President Donald Trump name-dropped American chipmaker Micron Technology this week, when delivering a speech to the United Nations about the longstanding US claim that China steals intellectual property.
“Micron was banned from selling its own goods in China,” Trump said, “But we are seeking justice.”
But when Micron reported earnings after the closing bell Thursday, it noted a bigger near-term problem involving China: The company is struggling because of the US government’s ban on selling certain types of equipment to China’s networking equipment company Huawei.
Micron has been able to sell some products to Huawei that aren’t subject to restrictions – but not enough, apparently. Huawei remains on the government’s so-called Entity List.
“Sales to Huawei declined sequentially and were down meaningfully from the levels we anticipated prior to the addition of Huawei to the Entity List,” said Micron CEO Sanjay Mehrotra on a conference call with analysts Thursday.
“We have applied for licenses with the Department of Commerce that would allow us to ship additional products, but there have been no decisions on licenses to date. We see ongoing uncertainty surrounding US-China trade negotiations,” Mehrotra added.
“If the Entity List restrictions against Huawei continue and we are unable to get licenses, we could see a worsening decline in our sales to Huawei over the coming quarters,” he concluded.
Those comments spooked Wall Street. Shares of Micron (MU) fell 11% Friday, making it the worst performer in the S&P 500. The stock is still up more than 35% in 2019 though.
Micron’s history with China
Yet Micron does have a major gripe with China regarding trade secrets.
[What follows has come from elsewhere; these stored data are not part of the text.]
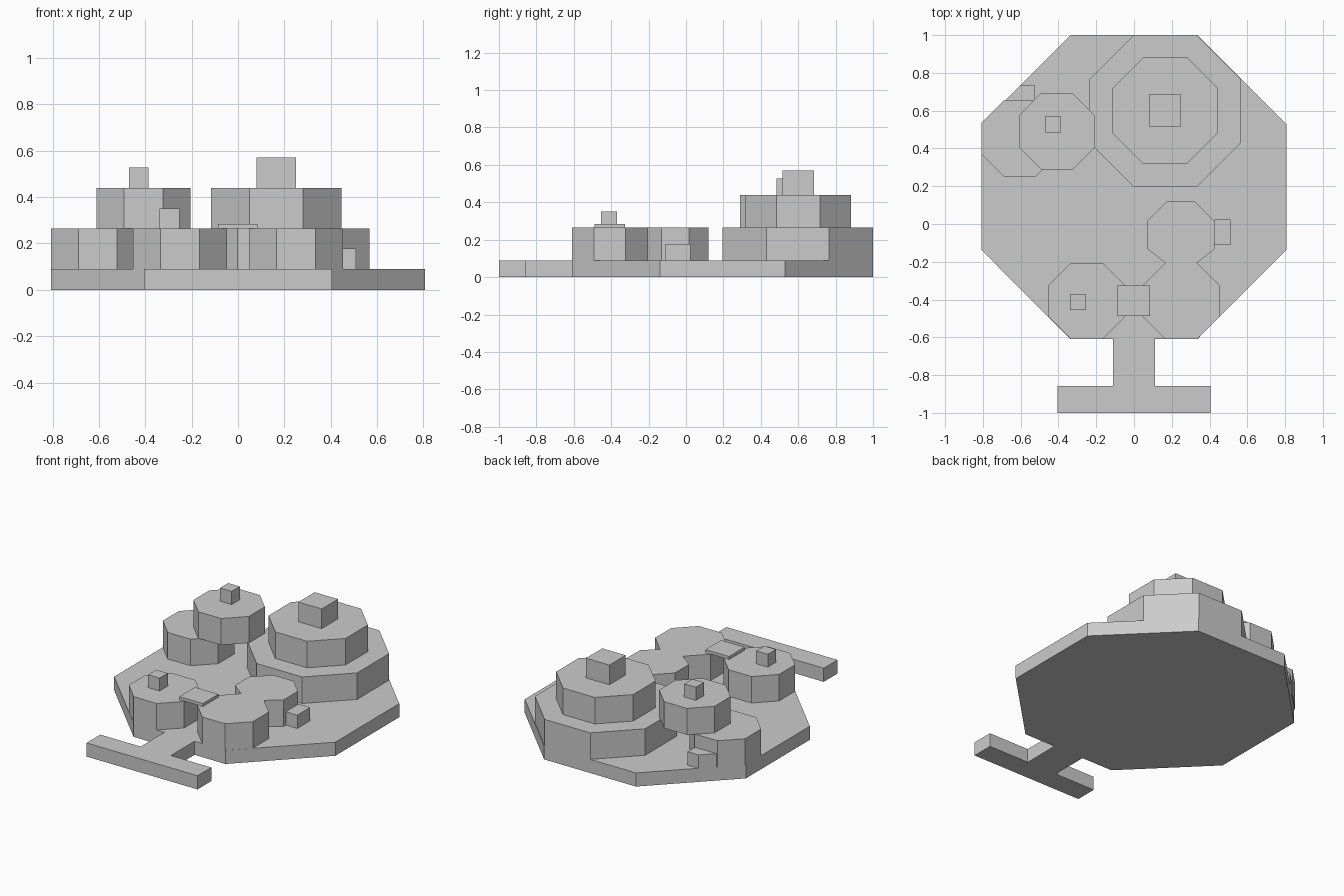
import bpy, bmesh, math

if "Cube" in bpy.data.objects:
    bpy.data.objects.remove(bpy.data.objects["Cube"])


def prism(name, pts, z0, z1):
    """Extrude a counter-clockwise outline from z0 to z1."""
    bm = bmesh.new()
    face = bm.faces.new([bm.verts.new((x, y, z0)) for x, y in pts])
    ext = bmesh.ops.extrude_face_region(bm, geom=[face], use_keep_orig=True)
    top = [v for v in ext["geom"] if isinstance(v, bmesh.types.BMVert)]
    bmesh.ops.translate(bm, vec=(0, 0, z1 - z0), verts=top)
    bmesh.ops.recalc_face_normals(bm, faces=bm.faces)
    mesh = bpy.data.meshes.new(name)
    bm.to_mesh(mesh)
    bm.free()
    ob = bpy.data.objects.new(name, mesh)
    bpy.context.collection.objects.link(ob)
    return ob


def octagon(cx, cy, half):
    """Octagon with sides facing the axes, measured to its flats."""
    r = half / math.cos(math.pi / 8)
    return [(cx + r * math.cos(math.pi / 8 + i * math.pi / 4),
             cy + r * math.sin(math.pi / 8 + i * math.pi / 4)) for i in range(8)]


def rect(x0, x1, y0, y1):
    return [(x0, y0), (x1, y0), (x1, y1), (x0, y1)]


P, T1, T2 = 0.09, 0.265, 0.44  # plate top, first tier top, second tier top

# Base plate with stem and cross bar, mirrored outline
half = [(0.405, -1), (0.405, -0.857), (0.11, -0.857), (0.11, -0.61),
        (0.335, -0.61), (0.807, -0.138), (0.807, 0.528), (0.335, 1)]
prism("base_plate", half + [(-x, y) for x, y in reversed(half)], 0, P)

# Large stepped tower
prism("large_tower_lower", octagon(0.165, 0.598, 0.402), P, T1)
prism("large_tower_upper", octagon(0.165, 0.6, 0.281), T1, T2)
prism("large_tower_cap", rect(0.08, 0.25, 0.515, 0.685), T2, 0.57)

# Left tower, with its upper tier offset inwards
prism("left_tower_lower", octagon(-0.605, 0.453, 0.202), P, T1)
prism("left_tower_upper", octagon(-0.408, 0.49, 0.202), T1, T2)
prism("left_tower_cap", rect(-0.471, -0.386, 0.485, 0.57), T2, 0.527)
prism("left_tower_step", [(-0.687, 0.648), (-0.525, 0.648),
                          (-0.525, 0.732), (-0.603, 0.732)], P, 0.178)

# Front left drum with its cap
prism("front_left_drum", octagon(-0.25, -0.408, 0.202), P, T1)
prism("front_left_cap", rect(-0.338, -0.253, -0.455, -0.37), T1, 0.35)

# Front right double drum: two octagons merged at the waist
a = octagon(0.25, -0.408, 0.202)
b = octagon(0.248, -0.058, 0.178)
waist_l, waist_r = a[2], a[1]
outline = [waist_r, b[7], b[0], b[1], b[2], b[3], b[4], waist_l] + a[3:] + [a[0]]
prism("front_right_double_drum", outline, P, T1)
prism("side_step", rect(0.425, 0.51, -0.11, 0.023), P, 0.178)

# Thin plank bridging the two front drums
prism("bridge_plank", rect(-0.087, 0.085, -0.488, -0.325), T1, 0.285)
It sued China’s state-backed Fujian Jinhua and Taiwanese semiconductor company United Microelectronics Corporation in California federal court in December 2017, claiming that they misappropriated intellectual property.
The Justice Department followed suit last November, charging Fujian Jinhua, United Microelectronics and three Taiwanese individuals with conspiracy to steal trade secrets from Micron.
At the time, Micron thanked the federal government for the support.
“Micron has invested billions of dollars over decades to develop its intellectual property,” Joel Poppen, general counsel at Micron, said. He said he hoped the lawsuit would “reinforce that criminal misappropriation will be appropriately addressed.”
Although Micron supports the Trump administration’s efforts to tackle the thorny issue of IP theft, Trump’s trade policies are clearly hurting the company.
Mehrotra said during Thursday’s call that “we are very much focused on continuing to diversify our revenue base” but conceded that “the Huawei entity listing does have an effect on some of our shipments.”
There’s another China worry, as well. Chinese customers might be stockpiling Micron’s memory chips due to the trade war.
“One of the big concerns or debates in the financial community at the moment is whether the pickup in memory volumes that I think Micron has seen, is that mostly being driven by fundamentals or is this just potential inventory stocking because of some of the trade concerns?” Goldman Sachs analyst Mark Delaney asked Mehrotra on the conference call.
Mehrotra admitted that “there may be some level of inventory build in China … by certain customers.”
“We have seen increased demand from customers headquartered in Mainland China, some of whom could be making strategic decisions to build higher levels of inventory in the face of increased trade tensions between the US and China,” Mehrotra said.
Correction: An earlier version of this article mischaracterized Micron's ability to sell some products to Huawei.